### GOAL OF THE EXERCISE
Each line below from the one containing "c.hide_render = True" through the one containing "rem.mode, rem.voxel_size, rem.use_smooth_shade" is to be given again exactly, and no line outside that span.

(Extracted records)
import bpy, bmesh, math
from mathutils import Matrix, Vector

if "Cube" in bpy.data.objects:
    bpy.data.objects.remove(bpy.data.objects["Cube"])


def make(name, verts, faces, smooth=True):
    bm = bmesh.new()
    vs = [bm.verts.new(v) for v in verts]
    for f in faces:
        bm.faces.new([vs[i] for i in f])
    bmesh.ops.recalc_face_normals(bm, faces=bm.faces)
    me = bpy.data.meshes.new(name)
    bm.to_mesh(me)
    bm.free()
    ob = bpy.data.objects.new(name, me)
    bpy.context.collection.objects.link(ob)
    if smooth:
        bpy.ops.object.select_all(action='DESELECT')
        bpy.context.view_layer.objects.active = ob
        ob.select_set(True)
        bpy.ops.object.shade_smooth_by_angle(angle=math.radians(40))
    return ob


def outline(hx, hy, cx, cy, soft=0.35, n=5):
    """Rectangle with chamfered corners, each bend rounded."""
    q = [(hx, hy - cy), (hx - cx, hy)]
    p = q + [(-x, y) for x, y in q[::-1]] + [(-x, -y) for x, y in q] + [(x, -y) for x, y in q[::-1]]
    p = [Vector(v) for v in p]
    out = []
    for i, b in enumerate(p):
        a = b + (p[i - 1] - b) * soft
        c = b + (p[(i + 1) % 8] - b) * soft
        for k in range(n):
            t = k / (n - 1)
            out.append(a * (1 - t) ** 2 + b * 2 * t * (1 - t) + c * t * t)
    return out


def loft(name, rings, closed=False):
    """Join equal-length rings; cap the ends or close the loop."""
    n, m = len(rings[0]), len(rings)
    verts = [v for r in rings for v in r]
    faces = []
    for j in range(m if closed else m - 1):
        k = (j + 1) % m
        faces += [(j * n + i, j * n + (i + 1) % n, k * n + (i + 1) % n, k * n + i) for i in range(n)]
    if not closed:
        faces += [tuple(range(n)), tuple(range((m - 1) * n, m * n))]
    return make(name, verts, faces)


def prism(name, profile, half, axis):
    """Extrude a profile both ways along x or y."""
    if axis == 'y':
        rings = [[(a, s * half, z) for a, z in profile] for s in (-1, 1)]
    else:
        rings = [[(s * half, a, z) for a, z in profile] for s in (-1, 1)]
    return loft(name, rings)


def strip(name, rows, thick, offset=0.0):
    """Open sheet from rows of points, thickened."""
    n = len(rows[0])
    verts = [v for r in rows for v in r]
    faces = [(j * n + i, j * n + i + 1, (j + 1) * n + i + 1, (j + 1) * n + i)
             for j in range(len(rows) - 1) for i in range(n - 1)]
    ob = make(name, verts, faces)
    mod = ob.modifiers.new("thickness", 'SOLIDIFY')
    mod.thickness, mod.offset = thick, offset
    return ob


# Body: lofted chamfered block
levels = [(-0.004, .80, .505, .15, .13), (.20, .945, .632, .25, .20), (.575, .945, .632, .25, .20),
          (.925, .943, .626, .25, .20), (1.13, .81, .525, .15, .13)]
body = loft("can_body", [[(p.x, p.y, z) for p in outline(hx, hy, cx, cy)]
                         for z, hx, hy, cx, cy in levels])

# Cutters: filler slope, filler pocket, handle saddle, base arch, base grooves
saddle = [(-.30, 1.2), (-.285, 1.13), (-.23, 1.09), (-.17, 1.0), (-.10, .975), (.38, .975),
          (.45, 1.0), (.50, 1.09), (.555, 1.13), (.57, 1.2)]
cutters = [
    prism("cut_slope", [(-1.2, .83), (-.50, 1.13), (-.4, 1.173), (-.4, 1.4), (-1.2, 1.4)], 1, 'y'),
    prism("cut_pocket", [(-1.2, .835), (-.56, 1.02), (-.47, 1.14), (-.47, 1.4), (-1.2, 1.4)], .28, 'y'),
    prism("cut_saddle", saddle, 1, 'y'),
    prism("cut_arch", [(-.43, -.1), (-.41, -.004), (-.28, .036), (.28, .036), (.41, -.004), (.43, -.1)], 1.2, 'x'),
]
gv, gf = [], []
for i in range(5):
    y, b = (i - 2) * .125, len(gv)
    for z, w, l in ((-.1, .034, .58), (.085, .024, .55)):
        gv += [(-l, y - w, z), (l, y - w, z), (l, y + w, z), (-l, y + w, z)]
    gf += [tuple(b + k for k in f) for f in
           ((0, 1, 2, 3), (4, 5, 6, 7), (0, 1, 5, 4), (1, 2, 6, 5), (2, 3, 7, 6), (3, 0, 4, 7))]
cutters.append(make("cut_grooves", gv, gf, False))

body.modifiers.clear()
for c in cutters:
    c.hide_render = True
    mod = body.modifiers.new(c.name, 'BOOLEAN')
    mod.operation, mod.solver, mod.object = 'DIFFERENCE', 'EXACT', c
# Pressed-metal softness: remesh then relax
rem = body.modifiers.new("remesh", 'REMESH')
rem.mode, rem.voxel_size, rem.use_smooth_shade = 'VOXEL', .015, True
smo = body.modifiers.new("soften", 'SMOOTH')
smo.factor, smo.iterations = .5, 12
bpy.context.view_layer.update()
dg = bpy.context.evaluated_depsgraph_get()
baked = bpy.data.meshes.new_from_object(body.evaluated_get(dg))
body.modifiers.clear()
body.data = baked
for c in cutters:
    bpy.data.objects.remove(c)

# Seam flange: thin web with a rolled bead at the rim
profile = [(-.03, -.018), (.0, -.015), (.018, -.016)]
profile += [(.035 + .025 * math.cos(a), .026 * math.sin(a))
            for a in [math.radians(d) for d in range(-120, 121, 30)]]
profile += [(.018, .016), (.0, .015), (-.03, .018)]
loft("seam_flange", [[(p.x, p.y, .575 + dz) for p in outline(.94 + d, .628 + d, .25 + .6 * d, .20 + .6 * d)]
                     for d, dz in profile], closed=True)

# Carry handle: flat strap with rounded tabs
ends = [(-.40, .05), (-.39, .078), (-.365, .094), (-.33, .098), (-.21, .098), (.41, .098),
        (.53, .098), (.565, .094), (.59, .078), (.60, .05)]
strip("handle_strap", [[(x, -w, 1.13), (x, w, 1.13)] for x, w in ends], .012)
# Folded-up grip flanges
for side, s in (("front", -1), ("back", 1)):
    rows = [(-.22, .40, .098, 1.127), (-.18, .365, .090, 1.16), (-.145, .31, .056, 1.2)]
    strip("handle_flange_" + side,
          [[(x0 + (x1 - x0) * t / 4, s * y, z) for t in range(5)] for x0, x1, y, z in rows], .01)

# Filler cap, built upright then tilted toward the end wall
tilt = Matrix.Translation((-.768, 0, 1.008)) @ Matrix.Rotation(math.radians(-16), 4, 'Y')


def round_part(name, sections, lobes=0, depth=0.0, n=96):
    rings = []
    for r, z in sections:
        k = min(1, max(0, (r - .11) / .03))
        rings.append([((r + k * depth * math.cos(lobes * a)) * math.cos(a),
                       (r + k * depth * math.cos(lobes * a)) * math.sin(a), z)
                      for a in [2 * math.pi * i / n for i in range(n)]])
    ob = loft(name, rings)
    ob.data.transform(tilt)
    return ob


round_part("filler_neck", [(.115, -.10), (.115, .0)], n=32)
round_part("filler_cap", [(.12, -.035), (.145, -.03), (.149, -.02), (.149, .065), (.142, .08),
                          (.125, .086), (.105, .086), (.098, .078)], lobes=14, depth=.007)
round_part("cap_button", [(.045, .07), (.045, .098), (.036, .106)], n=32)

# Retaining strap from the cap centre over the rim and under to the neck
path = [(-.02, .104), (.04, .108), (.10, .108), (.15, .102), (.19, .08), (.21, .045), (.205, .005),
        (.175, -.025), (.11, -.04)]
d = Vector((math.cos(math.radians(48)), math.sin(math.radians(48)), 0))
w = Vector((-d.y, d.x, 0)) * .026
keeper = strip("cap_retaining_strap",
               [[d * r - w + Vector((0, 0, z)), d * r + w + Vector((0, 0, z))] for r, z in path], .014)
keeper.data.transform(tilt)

### WRITTEN REPLY
    c.hide_render = True
    mod = body.modifiers.new(c.name, 'BOOLEAN')
    mod.operation, mod.solver, mod.object = 'DIFFERENCE', 'EXACT', c
# Pressed-metal softness: remesh then relax
rem = body.modifiers.new("remesh", 'REMESH')
rem.mode, rem.voxel_size, rem.use_smooth_shade = 'VOXEL', .015, True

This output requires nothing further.